Now, as a business, you can try the old school, brute-force method of focusing solely on outbound sales to generate revenue—and it does work. But in all honestly, this method is directly in line with the “working harder and not smarter” mentality, and it is guaranteed to lead to burnout of the team over time. There is the misconception that marketing equals huge expense, but that simply isn’t true; there is a significant amount of marketing that could be completed with zero budgeting dollars spent (just effort). We’ve already covered that in previous articles: Social Media and Online Forums, Hidden Gems of Customer Insight, The Importance of Testing in Marketing Campaigns, How To Develop A Social Media Marketing Strategy For Your Business and will continue to cover that down the road, but today we’ll talk about how to put a focus on marketing to boost overall corporate performance and morale.
A phrase we use quite frequently is “what gets measured, gets done”… However, we are also firm believers that if you really want something to be done, make sure everyone knows how a team is performing. With most organizations, this is done on a daily basis with respect to sales, as sales numbers are typically reported across the business in dashboards, update emails, and meetings. Yet, with respect to marketing, this almost never happens, and in most cases, no one knows how the company is performing from a marketing perspective. I’m reminded of my time with HubSpot. As a company, not only did they focus equally on sales and marketing performance, but they also adopted the terminology “Smarketing,” frequently combining sales and marketing in corporate communications and meetings. This ensured that both teams were on the same page and also gave everyone the sense of pride that they were all moving forward in the right direction as one team and company. In this vein, we always recommend to our clients to put the marketing team’s performance on a pedestal alongside sales.

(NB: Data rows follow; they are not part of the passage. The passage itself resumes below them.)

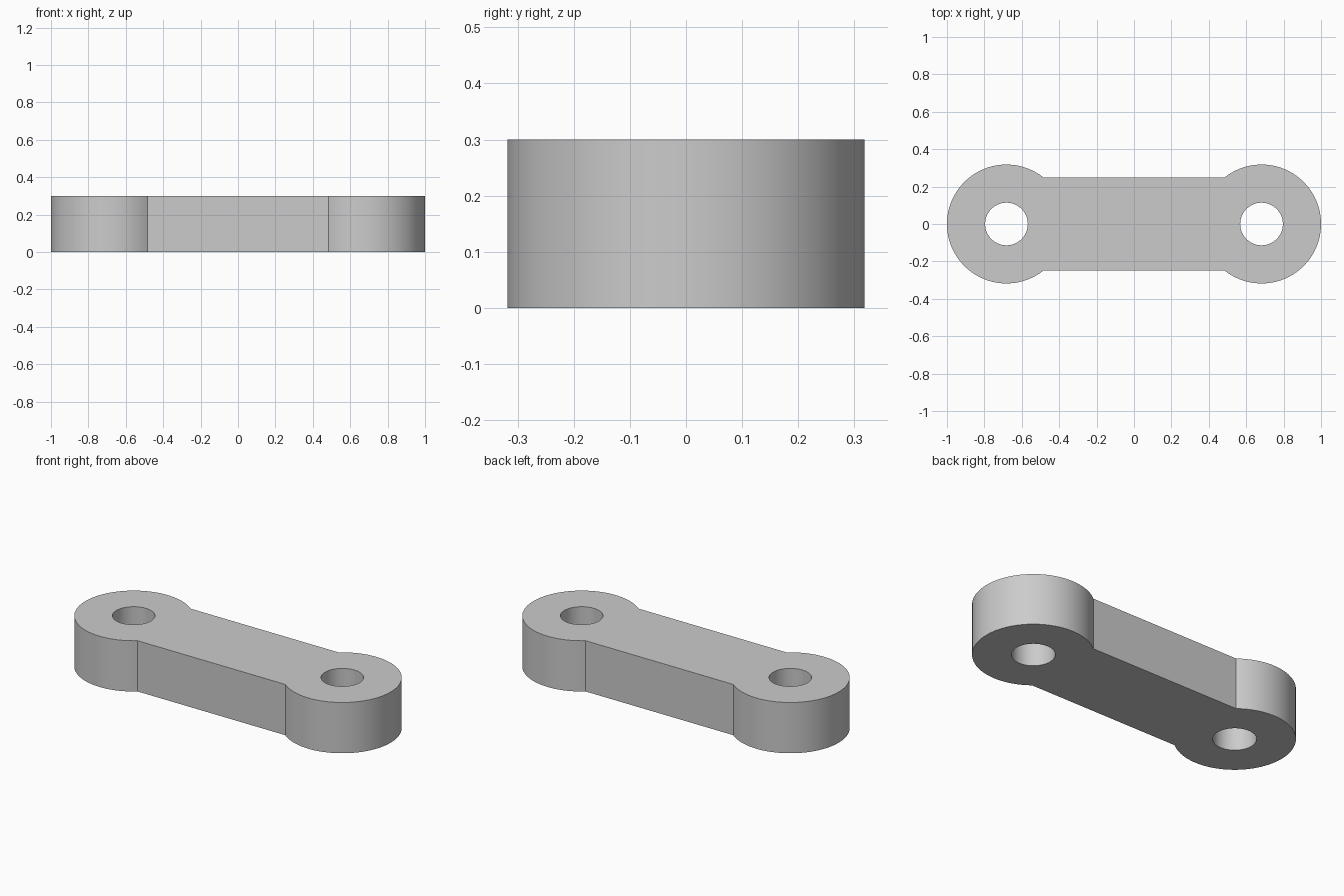
import bpy
import bmesh
from math import atan2, cos, pi, radians, sin, sqrt

cube = bpy.data.objects.get("Cube")
if cube:
    bpy.data.objects.remove(cube, do_unlink=True)

CENTRE, EYE_R, HOLE_R = 0.682, 0.318, 0.114
HALF_WIDTH, HEIGHT = 0.248, 0.3
ARC_STEPS, CHORD_STEPS = 64, 20

# The bar's sides meet each round eye where the eye is as wide as the bar
chord = sqrt(EYE_R ** 2 - HALF_WIDTH ** 2)
meet = atan2(HALF_WIDTH, -chord)
arc_angles = [-meet + 2 * meet * i / ARC_STEPS for i in range(ARC_STEPS)]
chord_angles = [meet + 2 * (pi - meet) * i / CHORD_STEPS for i in range(CHORD_STEPS)]

bm = bmesh.new()


def add_eye(side):
    """Flat ring around one hole; returns the verts where it joins the bar."""
    def ring(angles, radius):
        return [bm.verts.new((side * (CENTRE + radius(a) * cos(a)), radius(a) * sin(a), 0))
                for a in angles]
    outer = ring(arc_angles, lambda a: EYE_R) + ring(chord_angles, lambda a: -chord / cos(a))
    inner = ring(arc_angles + chord_angles, lambda a: HOLE_R)
    n = len(outer)
    for i in range(n):
        j = (i + 1) % n
        bm.faces.new((outer[i], outer[j], inner[j], inner[i]))
    return outer[ARC_STEPS:] + outer[:1]


# Two eyes and the bar between them
right_join = add_eye(-1)
left_join = add_eye(1)
bm.faces.new(left_join + right_join[::-1])

# Thicken the flat profile
base = bm.faces[:]
top = bmesh.ops.extrude_face_region(bm, geom=base, use_keep_orig=True)
bmesh.ops.translate(bm, vec=(0, 0, HEIGHT),
                    verts=[g for g in top["geom"] if isinstance(g, bmesh.types.BMVert)])
bmesh.ops.recalc_face_normals(bm, faces=bm.faces[:])

mesh = bpy.data.meshes.new("link_bar")
bm.to_mesh(mesh)
bm.free()
link = bpy.data.objects.new("link_bar", mesh)
bpy.context.collection.objects.link(link)

# Plain grey
grey = bpy.data.materials.new("light_grey")
grey.use_nodes = True
grey.diffuse_color = (0.6, 0.6, 0.6, 1)
grey.node_tree.nodes["Principled BSDF"].inputs["Base Color"].default_value = grey.diffuse_color
mesh.materials.append(grey)

bpy.ops.object.select_all(action="DESELECT")
link.select_set(True)
bpy.context.view_layer.objects.active = link
bpy.ops.object.shade_smooth_by_angle(angle=radians(30))
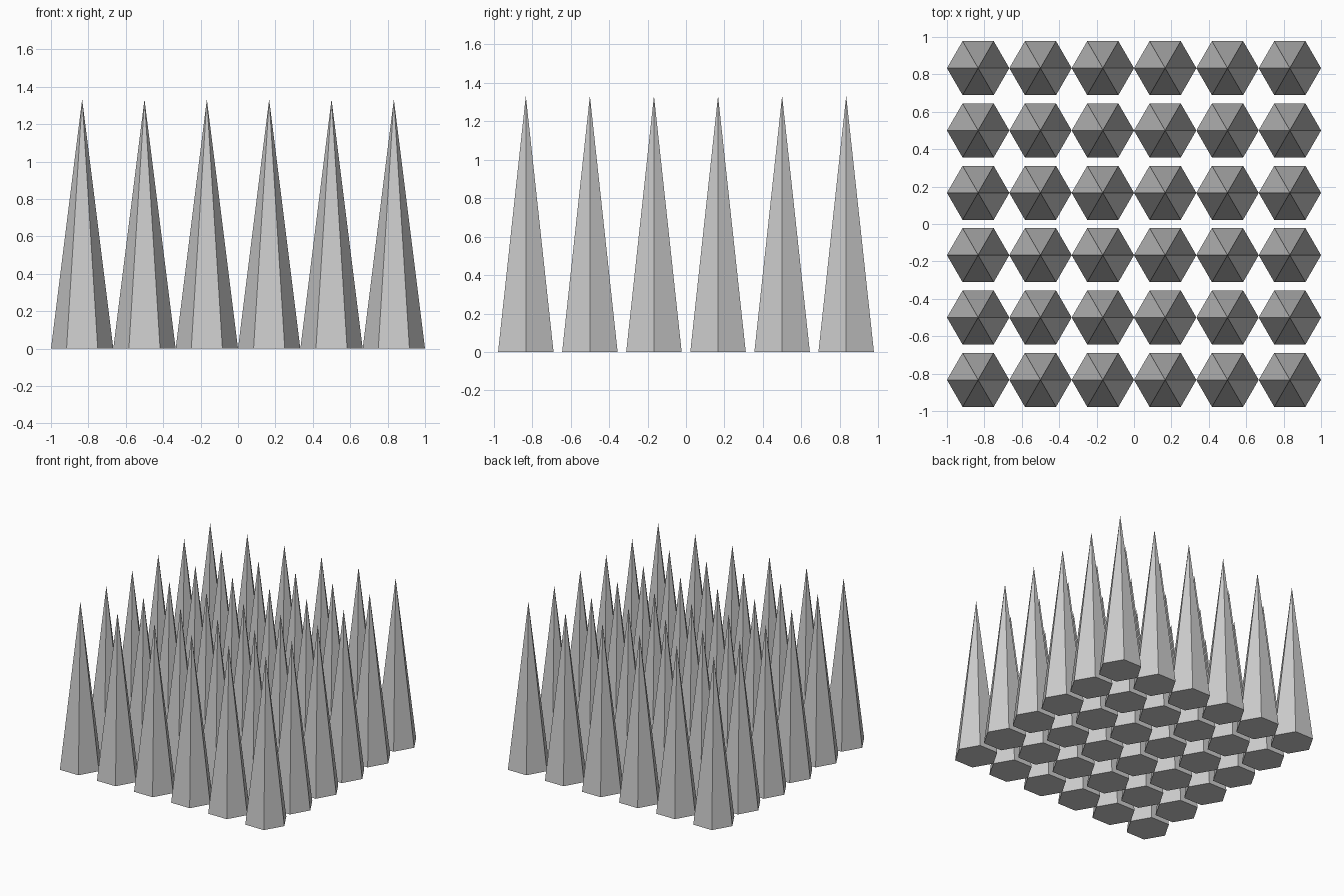
import bpy, bmesh, math
from mathutils import Matrix

if "Cube" in bpy.data.objects:
    bpy.data.objects.remove(bpy.data.objects["Cube"])

COUNT = 6
STEP = 2 / COUNT
RADIUS = STEP / 2
HEIGHT = 4 * STEP

# One six-sided flat-shaded spike, corners pointing along x, base on z = 0
mesh = bpy.data.meshes.new("spike")
bm = bmesh.new()
bmesh.ops.create_cone(
    bm, cap_ends=True, cap_tris=False, segments=6,
    radius1=RADIUS, radius2=0, depth=HEIGHT,
    matrix=Matrix.Translation((0, 0, HEIGHT / 2)) @ Matrix.Rotation(math.radians(90), 4, 'Z'))
bmesh.ops.remove_doubles(bm, verts=bm.verts, dist=1e-5)
bmesh.ops.recalc_face_normals(bm, faces=bm.faces)
bm.to_mesh(mesh)
bm.free()

# Square field of identical spikes
offset = (COUNT - 1) / 2
for row in range(COUNT):
    for col in range(COUNT):
        spike = bpy.data.objects.new(f"spike_row{row + 1}_col{col + 1}", mesh)
        spike.location = ((col - offset) * STEP, (row - offset) * STEP, 0)
        bpy.context.collection.objects.link(spike)
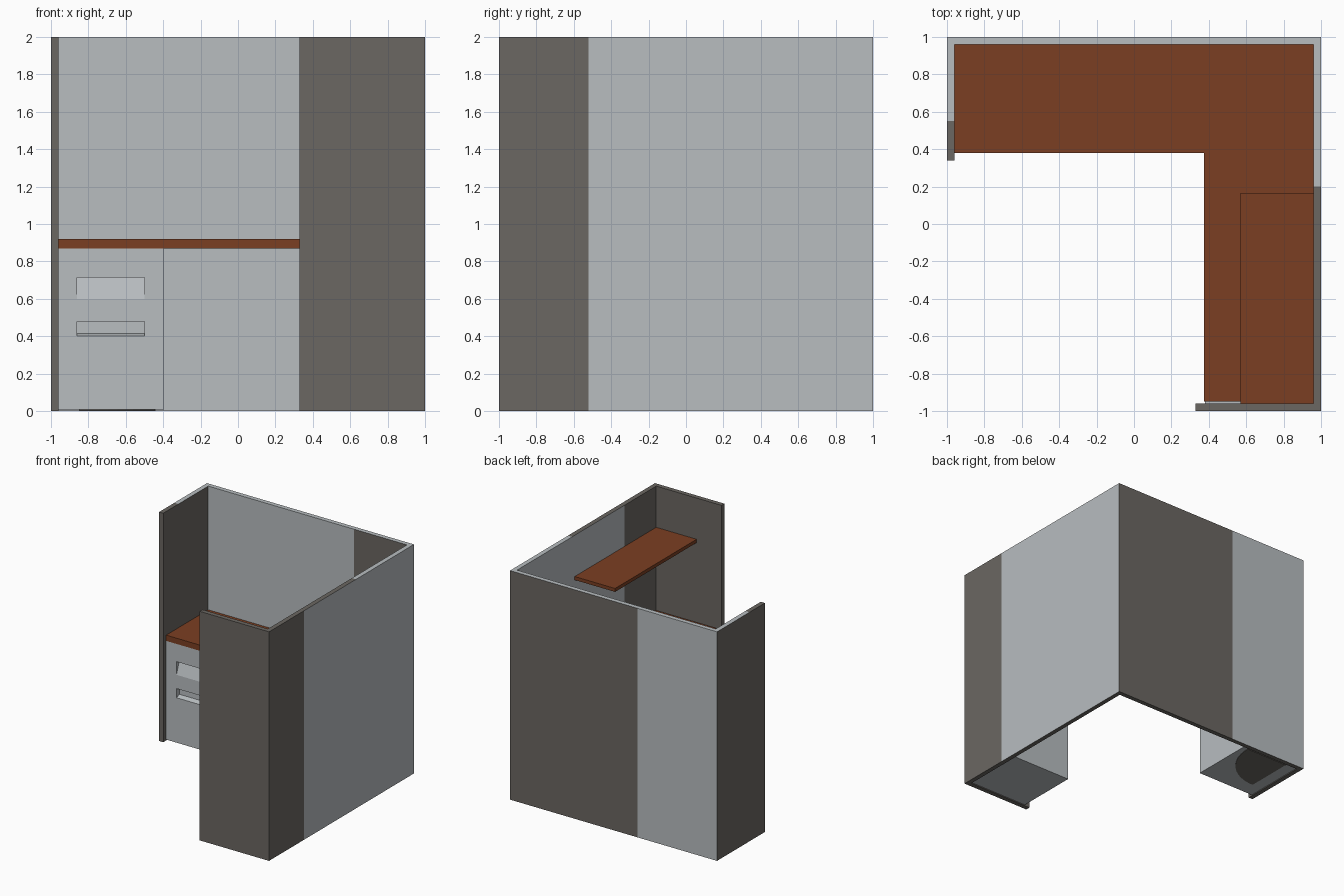
import bpy, bmesh, math
from mathutils import Vector

if "Cube" in bpy.data.objects:
    bpy.data.objects.remove(bpy.data.objects["Cube"])


def material(name, rgb):
    m = bpy.data.materials.new(name)
    lin = [((c / 255 + 0.055) / 1.055) ** 2.4 for c in rgb]
    m.diffuse_color = (*lin, 1)
    m.use_nodes = True
    m.node_tree.nodes["Principled BSDF"].inputs["Base Color"].default_value = m.diffuse_color
    return m


LIGHT = material("light_grey", (184, 189, 192))
DARK = material("dark_grey", (107, 103, 98))
WOOD = material("brown_wood", (123, 63, 34))


def finish(name, bm, mats):
    bmesh.ops.recalc_face_normals(bm, faces=bm.faces)
    me = bpy.data.meshes.new(name)
    bm.to_mesh(me)
    bm.free()
    for m in mats:
        me.materials.append(m)
    ob = bpy.data.objects.new(name, me)
    bpy.context.collection.objects.link(ob)
    return ob


def prism(name, outline, axis, lo, hi, mats):
    """Extrude a 2D outline along axis 'x' (outline y,z) or 'z' (outline x,y)."""
    bm = bmesh.new()
    put = (lambda p: (lo, *p)) if axis == 'x' else (lambda p: (*p, lo))
    face = bm.faces.new([bm.verts.new(put(p)) for p in outline])
    new = bmesh.ops.extrude_face_region(bm, geom=[face])["geom"]
    step = Vector((hi - lo, 0, 0) if axis == 'x' else (0, 0, hi - lo))
    bmesh.ops.translate(bm, vec=step, verts=[v for v in new if isinstance(v, bmesh.types.BMVert)])
    return finish(name, bm, mats)


def rect(x0, x1, y0, y1):
    return [(x0, y0), (x1, y0), (x1, y1), (x0, y1)]


# Partition walls: fabric panels change colour at different places on each side
def is_dark(c, n):
    if n.z > 0.5:
        return c.y < -0.95 or (c.x > 0.95 and c.y < 0.2) or (c.x < -0.95 and c.y < 0.55)
    if n.z < -0.5:
        return True
    if abs(n.x) > 0.5:
        return c.x < 0.9 or c.y < -0.52
    if n.y < -0.5:
        return c.y < 0.9 or c.x > 0.45
    return c.y < 0.9 or c.x > -0.23


def wall(name, outline, cuts):
    ob = prism(name, outline, 'z', 0, 2, [LIGHT, DARK])
    bm = bmesh.new()
    bm.from_mesh(ob.data)
    for axis, value in cuts:
        co, no = Vector(), Vector()
        co[axis], no[axis] = value, 1
        bmesh.ops.bisect_plane(bm, geom=bm.verts[:] + bm.edges[:] + bm.faces[:],
                               plane_co=co, plane_no=no)
    bm.normal_update()
    for f in bm.faces:
        f.material_index = int(is_dark(f.calc_center_median(), f.normal))
    bm.to_mesh(ob.data)
    bm.free()


wall("back_wall", rect(-1, 1, 0.96, 1), [(0, -0.23), (0, 0.45)])
wall("left_wall", rect(-1, -0.96, 0.34, 0.96), [(1, 0.55)])
wall("right_wall", rect(0.96, 1, -0.96, 0.96), [(1, 0.2), (1, -0.52)])
wall("front_wall", rect(0.33, 1, -1, -0.96), [])

# L-shaped desk top and the shelf on the right wall
prism("desk_top", [(-0.96, 0.38), (0.375, 0.38), (0.375, -0.95), (0.96, -0.95),
                   (0.96, 0.96), (-0.96, 0.96)], 'z', 0.87, 0.92, [WOOD])
prism("shelf", rect(0.57, 0.96, -0.96, 0.165), 'z', 1.61, 1.64, [WOOD])

# Drawer cabinet with two finger-pull recesses cut in its front
cabinet = prism("left_cabinet", rect(-0.96, -0.395, 0.38, 0.96), 'z', 0.008, 0.87, [LIGHT])
pulls = [[(0.37, 0.715), (0.42, 0.715), (0.38, 0.6), (0.37, 0.6)],
         [(0.37, 0.40), (0.38, 0.40), (0.42, 0.415), (0.42, 0.48), (0.37, 0.48)]]
for profile in pulls:
    cutter = prism("pull_cutter", profile, 'x', -0.86, -0.5, [LIGHT])
    cutter.hide_render = True
    mod = cabinet.modifiers.new("pull", 'BOOLEAN')
    mod.operation, mod.object, mod.solver = 'DIFFERENCE', cutter, 'EXACT'
    bpy.context.view_layer.objects.active = cabinet
    bpy.ops.object.modifier_apply(modifier=mod.name)
    bpy.data.objects.remove(cutter)

# Second cabinet is the same one turned to face left, under the right wing
right = bpy.data.objects.new("right_cabinet", cabinet.data.copy())
bpy.context.collection.objects.link(right)
right.rotation_euler.z = -math.pi / 2
right.location = (0, -1.92, 0)
right.location.y = -0.96 - 0.395 - 0.005

# Dark rounded patch under the left cabinet
arc = [(-0.85 + 0.41 * math.cos(a), 0.95 + 0.43 * math.sin(a))
       for a in [-math.pi / 2 * i / 12 for i in range(13)]]
prism("base_patch", [(-0.85, 0.95)] + arc, 'z', 0.002, 0.008, [DARK])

At the very core of this, we recommend sharing at a minimum: website performance and lead performance, along with email and social media community growth on a weekly or monthly basis, paired alongside with trending data… But, these are the bare minimum and we always suggest tracking other items such as:
- Percentage of new vs returning visitors
- Average number of pages viewed
- Average time on site
- Most popular pages
- Social campaign performance
- Email marketing performance
- Pipeline generated from marketing
- Sales generated from marketing
Each and every one of these statistics provides some real insight to the marketing lifeblood of a company, and when combined with sales and trending data, they can truly lead to a deeper understanding of the real health of a business. Once you start measuring these data points, you can then try to find ways of continuous improvement to keep them moving in the right direction. Sharing these numbers publicly has an interesting side effect as well: it can boost morale … Again, thinking about HubSpot, one of the greatest things about sharing the numbers and trajectory is that it gave everyone a huge sense of pride in the business and was a large part of their culture: Why HubSpot Treats Its Culture as a Product. As a leader within your organization, give it a try and see how it affects the business… We can almost guarantee you’ll have a boost in corporate performance and morale.